Eleanor Estes was born Eleanor Ruth Rosenfeld on May 9, 1906, to Louis Rosenfeld, a bookkeeper, and Caroline Gewecke Rosenfeld, a seamstress. Her father died when she was young, and her mother’s dressmaking supported the family. After graduating from high school, Eleanor became a children’s librarian at the New Haven Free Library.
In 1931, she attended the Pratt Institute library school in New York City on a scholarship. There she met her husband, Rice Estes. They both worked as librarians, and he became a professor of library science.
In 1941, Eleanor Estes was confined to bed with tuberculosis. She began writing children’s books about the Moffatt family, based on her own family. The fictional town of Cranbury was based on West Haven.

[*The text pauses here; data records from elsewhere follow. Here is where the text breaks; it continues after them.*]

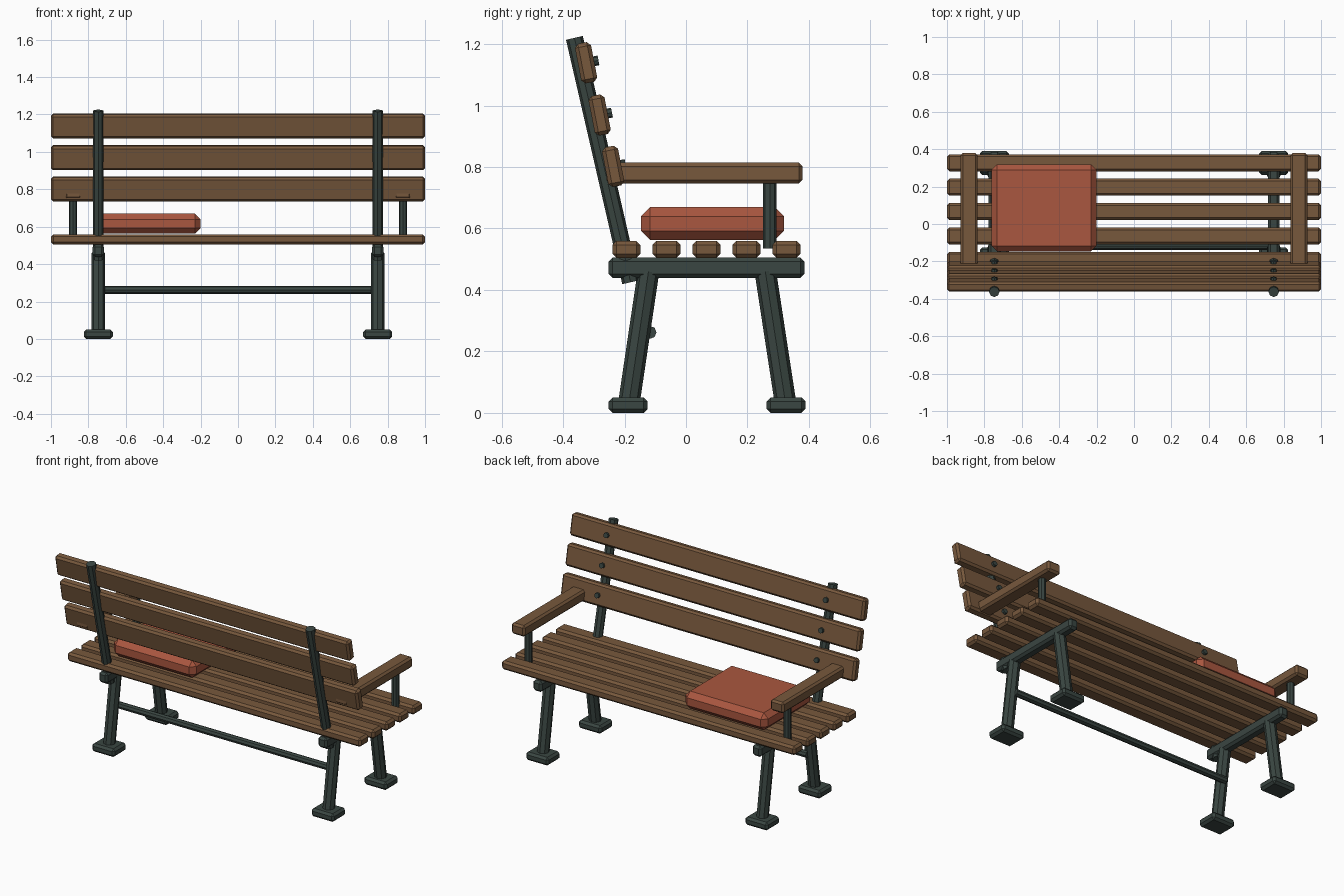
import bpy, bmesh, math
from mathutils import Vector, Matrix

if "Cube" in bpy.data.objects:
    bpy.data.objects.remove(bpy.data.objects["Cube"])


def material(name, rgb):
    m = bpy.data.materials.new(name)
    m.diffuse_color = (*rgb, 1)
    m.use_nodes = True
    m.node_tree.nodes["Principled BSDF"].inputs["Base Color"].default_value = m.diffuse_color
    return m


WOOD = material("brown wood", (0.185, 0.098, 0.046))
IRON = material("dark green iron", (0.042, 0.061, 0.054))
RED = material("red fabric", (0.40, 0.095, 0.05))


def finish(name, bm, mat):
    mesh = bpy.data.meshes.new(name)
    bm.to_mesh(mesh)
    bm.free()
    mesh.materials.append(mat)
    ob = bpy.data.objects.new(name, mesh)
    bpy.context.collection.objects.link(ob)
    return ob


def block(name, centre, size, bevel, mat, tilt=0):
    """Chamfered box, tilted about x."""
    bm = bmesh.new()
    bmesh.ops.create_cube(bm, size=1, matrix=Matrix.Diagonal((*size, 1)))
    bmesh.ops.bevel(bm, geom=bm.edges[:], offset=bevel, segments=1,
                    affect='EDGES', profile=0.5)
    bm.transform(Matrix.Translation(centre) @ Matrix.Rotation(tilt, 4, 'X'))
    return finish(name, bm, mat)


def rod(name, a, b, radius, mat, sides=8):
    """Faceted bar between two points."""
    a, b = Vector(a), Vector(b)
    d = b - a
    bm = bmesh.new()
    bmesh.ops.create_cone(bm, cap_ends=True, segments=sides, radius1=radius,
                          radius2=radius, depth=d.length)
    turn = d.to_track_quat('Z', 'Y').to_matrix().to_4x4()
    bm.transform(Matrix.Translation((a + b) / 2) @ turn)
    return finish(name, bm, mat)


# Seat slats
for i in range(5):
    block("seat_slat", (0, -0.194 + 0.1303 * i, 0.532), (2, 0.091, 0.055), 0.013, WOOD)

# Backrest slats and the bolts that hold them
LEAN = math.radians(11)
out = Vector((0, math.cos(LEAN), math.sin(LEAN)))
for y, z in ((-0.237, 0.802), (-0.281, 0.969), (-0.325, 1.139)):
    block("back_slat", (0, y, z), (2, 0.053, 0.131), 0.012, WOOD, LEAN)
    for x in (-0.747, 0.747):
        c = Vector((x, y, z))
        rod("bolt", c + out * 0.015, c + out * 0.041, 0.016, IRON)

for s in (-1, 1):
    x = 0.747 * s
    # Iron frame: bearer, leaning back post, splayed legs and feet
    block("seat_bearer", (x, 0.067, 0.472), (0.06, 0.637, 0.066), 0.013, IRON)
    rod("back_post", (x, -0.18, 0.425), (x, -0.363, 1.22), 0.028, IRON)
    for top, bottom, foot in ((-0.122, -0.186, -0.188), (0.258, 0.324, 0.3255)):
        rod("leg", (x, top, 0.46), (x, bottom, 0.03), 0.035, IRON)
        block("foot", (x, foot, 0.025), (0.155, 0.127, 0.05), 0.013, IRON)
    # Armrest on its support
    block("armrest", (0.882 * s, 0.06, 0.78), (0.091, 0.638, 0.068), 0.012, WOOD)
    rod("armrest_support", (0.882 * s, 0.273, 0.535), (0.882 * s, 0.273, 0.76), 0.022, IRON)

# Stretcher between the legs
rod("stretcher", (-0.747, -0.117, 0.262), (0.747, -0.117, 0.262), 0.021, IRON)

# Seat cushion
block("cushion", (-0.481, 0.086, 0.616), (0.562, 0.466, 0.107), 0.03, RED)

In 1944 she wrote The Hundred Dresses to atone for her silence when her classmate was bullied. “As an adult, once she had become a writer, she figured that the only thing she could do was to write her story,” her daughter Helena, also a children’s librarian, said in an interview with NPR.
The story is about a girl named Wanda Petronski, a Polish-American who is mocked for her funny last name and her worn blue dress. When Wanda claimed to own 100 dresses, her classmates cornered her every day and demanded she describe them. Wanda’s father took her out of the school because of the bullying. Wanda had entered the classroom drawing contest with 100 beautifully drawn dresses. She won, and her remorseful classmates sent her a letter of apology.
The book has never been out of print. In 2007 it was named one of the top 100 books for children by the National Education Association.